Problem statement:
Show all lines of the listing that hold the word "data".

Input for this task:
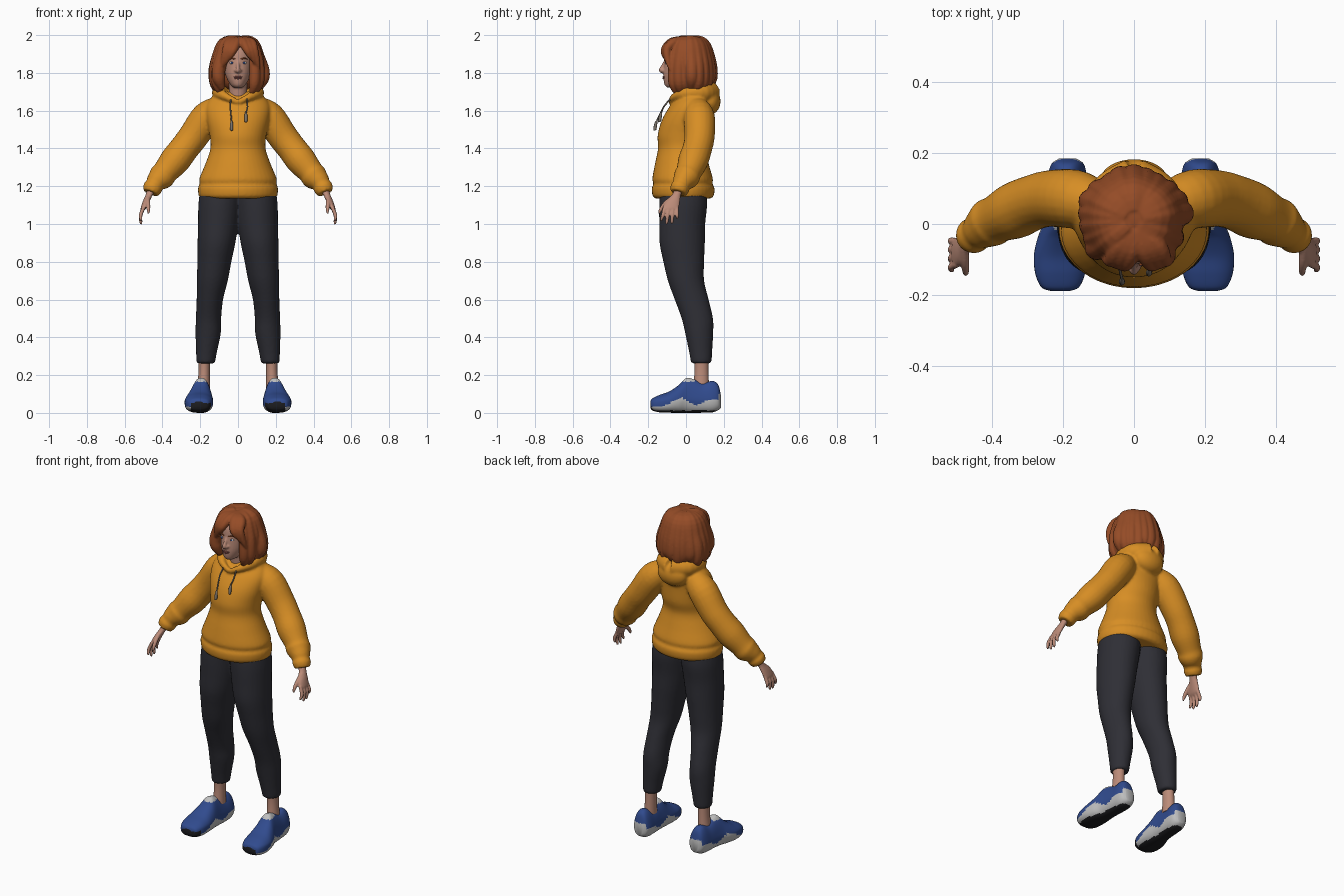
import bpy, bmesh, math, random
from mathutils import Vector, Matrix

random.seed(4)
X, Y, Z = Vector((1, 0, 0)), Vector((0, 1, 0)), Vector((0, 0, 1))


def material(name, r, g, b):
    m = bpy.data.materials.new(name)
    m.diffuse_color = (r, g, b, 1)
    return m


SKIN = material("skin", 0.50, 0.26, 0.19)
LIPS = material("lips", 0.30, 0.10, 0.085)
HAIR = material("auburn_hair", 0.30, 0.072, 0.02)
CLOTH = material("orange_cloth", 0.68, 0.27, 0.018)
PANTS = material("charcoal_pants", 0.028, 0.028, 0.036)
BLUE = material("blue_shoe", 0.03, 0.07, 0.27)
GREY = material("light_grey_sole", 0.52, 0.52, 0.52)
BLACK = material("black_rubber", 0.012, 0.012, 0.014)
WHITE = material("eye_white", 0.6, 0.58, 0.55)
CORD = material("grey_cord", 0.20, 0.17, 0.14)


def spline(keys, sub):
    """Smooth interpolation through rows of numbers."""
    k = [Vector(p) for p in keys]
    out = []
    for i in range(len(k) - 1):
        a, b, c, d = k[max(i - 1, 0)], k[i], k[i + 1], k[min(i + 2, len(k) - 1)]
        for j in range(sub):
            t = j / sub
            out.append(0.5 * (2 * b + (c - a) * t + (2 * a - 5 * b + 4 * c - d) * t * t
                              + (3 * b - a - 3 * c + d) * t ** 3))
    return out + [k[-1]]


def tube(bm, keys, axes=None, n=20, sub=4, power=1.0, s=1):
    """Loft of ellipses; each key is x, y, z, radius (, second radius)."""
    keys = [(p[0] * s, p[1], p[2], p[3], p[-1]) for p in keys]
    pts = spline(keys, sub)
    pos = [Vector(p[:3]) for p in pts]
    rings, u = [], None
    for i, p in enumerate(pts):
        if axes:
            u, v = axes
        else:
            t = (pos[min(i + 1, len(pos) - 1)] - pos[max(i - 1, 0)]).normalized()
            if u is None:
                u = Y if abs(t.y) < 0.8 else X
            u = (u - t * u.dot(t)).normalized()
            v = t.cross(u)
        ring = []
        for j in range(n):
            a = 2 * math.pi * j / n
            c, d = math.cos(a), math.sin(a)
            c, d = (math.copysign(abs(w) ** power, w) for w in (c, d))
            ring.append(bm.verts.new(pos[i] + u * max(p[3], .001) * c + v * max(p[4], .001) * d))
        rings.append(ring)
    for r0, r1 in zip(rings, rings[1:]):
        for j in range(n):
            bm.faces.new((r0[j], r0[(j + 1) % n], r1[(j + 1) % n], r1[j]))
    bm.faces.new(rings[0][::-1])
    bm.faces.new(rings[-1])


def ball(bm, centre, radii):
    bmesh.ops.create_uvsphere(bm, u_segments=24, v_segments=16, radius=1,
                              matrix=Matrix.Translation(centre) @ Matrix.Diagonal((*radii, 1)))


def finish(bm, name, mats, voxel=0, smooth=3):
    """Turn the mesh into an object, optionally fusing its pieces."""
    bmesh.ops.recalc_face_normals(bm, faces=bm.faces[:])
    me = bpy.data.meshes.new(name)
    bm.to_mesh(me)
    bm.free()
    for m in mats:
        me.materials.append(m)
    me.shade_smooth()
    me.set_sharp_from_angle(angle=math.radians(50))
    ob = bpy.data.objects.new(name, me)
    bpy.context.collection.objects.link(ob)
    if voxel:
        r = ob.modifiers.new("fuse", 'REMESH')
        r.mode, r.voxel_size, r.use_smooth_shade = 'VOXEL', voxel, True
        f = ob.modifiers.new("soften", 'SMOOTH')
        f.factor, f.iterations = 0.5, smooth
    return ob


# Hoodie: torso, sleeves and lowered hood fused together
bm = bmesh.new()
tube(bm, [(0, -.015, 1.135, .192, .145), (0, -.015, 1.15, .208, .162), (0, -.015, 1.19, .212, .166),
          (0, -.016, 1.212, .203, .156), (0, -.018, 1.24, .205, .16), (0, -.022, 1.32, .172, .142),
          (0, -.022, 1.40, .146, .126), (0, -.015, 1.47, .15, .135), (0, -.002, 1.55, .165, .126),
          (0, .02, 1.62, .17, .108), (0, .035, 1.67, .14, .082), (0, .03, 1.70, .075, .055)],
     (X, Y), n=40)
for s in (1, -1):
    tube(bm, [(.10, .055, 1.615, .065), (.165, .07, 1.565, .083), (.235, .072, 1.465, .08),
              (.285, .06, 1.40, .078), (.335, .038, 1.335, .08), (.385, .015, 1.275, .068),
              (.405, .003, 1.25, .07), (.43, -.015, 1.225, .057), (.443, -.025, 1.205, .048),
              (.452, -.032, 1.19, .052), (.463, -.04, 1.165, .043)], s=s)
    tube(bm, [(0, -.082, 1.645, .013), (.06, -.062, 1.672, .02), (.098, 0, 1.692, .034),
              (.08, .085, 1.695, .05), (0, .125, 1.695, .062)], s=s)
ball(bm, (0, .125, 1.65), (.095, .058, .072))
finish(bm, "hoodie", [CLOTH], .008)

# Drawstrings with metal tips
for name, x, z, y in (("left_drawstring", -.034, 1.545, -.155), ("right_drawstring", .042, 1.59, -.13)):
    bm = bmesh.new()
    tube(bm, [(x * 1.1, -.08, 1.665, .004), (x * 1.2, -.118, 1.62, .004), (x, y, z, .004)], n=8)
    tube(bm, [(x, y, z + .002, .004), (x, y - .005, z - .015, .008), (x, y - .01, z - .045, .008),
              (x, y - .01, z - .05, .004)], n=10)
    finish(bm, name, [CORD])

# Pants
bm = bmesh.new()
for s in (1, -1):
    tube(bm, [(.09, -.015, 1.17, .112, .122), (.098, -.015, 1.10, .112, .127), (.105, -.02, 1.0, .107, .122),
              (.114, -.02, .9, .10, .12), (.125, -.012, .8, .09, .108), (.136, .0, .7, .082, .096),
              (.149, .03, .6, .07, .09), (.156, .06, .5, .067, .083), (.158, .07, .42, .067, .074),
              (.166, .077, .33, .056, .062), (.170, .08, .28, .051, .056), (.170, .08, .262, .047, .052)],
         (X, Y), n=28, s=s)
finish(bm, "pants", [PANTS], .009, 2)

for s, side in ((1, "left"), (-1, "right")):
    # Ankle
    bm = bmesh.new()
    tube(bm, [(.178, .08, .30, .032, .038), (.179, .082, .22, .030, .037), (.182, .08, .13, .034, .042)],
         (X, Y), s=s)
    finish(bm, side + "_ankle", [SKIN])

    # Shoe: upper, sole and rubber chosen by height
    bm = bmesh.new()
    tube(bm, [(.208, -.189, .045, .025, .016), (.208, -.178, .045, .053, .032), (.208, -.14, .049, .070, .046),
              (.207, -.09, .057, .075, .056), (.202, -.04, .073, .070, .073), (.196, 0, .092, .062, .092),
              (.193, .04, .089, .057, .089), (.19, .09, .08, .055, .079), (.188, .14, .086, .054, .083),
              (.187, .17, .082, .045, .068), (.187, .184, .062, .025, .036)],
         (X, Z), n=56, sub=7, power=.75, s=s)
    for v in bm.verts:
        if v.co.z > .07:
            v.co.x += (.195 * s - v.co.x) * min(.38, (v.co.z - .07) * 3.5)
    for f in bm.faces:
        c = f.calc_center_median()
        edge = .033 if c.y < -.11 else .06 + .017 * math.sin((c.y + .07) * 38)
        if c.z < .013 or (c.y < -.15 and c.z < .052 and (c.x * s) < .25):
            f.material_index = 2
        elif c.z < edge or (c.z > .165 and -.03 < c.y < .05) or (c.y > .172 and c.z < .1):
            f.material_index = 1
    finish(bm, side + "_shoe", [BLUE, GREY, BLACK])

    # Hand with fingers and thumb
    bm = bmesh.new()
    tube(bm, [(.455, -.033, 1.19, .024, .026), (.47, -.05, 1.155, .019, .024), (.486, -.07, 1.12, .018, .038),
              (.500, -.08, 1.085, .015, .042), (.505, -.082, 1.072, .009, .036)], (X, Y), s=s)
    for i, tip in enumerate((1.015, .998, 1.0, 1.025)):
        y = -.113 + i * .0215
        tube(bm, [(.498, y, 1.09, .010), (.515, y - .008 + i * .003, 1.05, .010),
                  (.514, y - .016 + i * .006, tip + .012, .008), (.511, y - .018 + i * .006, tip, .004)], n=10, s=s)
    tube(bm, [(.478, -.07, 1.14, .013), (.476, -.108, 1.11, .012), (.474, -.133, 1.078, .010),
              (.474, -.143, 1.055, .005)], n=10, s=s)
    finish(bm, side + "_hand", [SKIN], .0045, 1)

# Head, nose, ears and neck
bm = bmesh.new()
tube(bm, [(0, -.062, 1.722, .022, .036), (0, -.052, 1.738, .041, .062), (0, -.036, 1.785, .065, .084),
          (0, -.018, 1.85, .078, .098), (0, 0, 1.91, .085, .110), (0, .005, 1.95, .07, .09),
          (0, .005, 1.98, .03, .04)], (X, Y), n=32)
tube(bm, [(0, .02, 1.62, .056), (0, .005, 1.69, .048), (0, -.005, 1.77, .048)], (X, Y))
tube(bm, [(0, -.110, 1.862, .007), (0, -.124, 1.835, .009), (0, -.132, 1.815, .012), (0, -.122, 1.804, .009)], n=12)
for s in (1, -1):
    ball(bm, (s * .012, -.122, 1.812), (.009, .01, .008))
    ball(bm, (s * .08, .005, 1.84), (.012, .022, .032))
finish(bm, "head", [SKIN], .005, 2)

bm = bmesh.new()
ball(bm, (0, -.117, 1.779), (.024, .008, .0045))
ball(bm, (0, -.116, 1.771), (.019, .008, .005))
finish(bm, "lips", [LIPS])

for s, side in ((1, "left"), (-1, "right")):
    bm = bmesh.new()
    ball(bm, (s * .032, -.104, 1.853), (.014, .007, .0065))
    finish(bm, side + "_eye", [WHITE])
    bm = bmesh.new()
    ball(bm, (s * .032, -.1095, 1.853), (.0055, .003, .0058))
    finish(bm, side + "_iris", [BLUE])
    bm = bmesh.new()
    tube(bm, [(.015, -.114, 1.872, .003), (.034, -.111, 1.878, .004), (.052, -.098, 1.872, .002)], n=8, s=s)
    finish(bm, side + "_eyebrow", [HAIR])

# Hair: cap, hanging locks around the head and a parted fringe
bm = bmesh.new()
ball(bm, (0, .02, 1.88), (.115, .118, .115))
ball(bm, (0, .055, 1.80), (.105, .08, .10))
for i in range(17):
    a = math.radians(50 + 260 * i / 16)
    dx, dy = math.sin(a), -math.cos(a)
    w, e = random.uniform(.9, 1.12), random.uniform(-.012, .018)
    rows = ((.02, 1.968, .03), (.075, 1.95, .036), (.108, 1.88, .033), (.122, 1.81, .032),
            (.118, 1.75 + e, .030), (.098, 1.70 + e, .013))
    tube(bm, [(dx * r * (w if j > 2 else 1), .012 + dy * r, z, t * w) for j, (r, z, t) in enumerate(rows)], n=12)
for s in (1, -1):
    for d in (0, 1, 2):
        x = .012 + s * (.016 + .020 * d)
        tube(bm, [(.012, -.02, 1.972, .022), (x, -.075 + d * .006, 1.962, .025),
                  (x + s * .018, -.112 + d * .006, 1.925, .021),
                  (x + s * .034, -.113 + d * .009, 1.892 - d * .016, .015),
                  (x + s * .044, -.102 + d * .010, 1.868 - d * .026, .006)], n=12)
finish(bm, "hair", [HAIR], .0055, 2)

Exercise response:
    m = bpy.data.materials.new(name)
    me = bpy.data.meshes.new(name)
    ob = bpy.data.objects.new(name, me)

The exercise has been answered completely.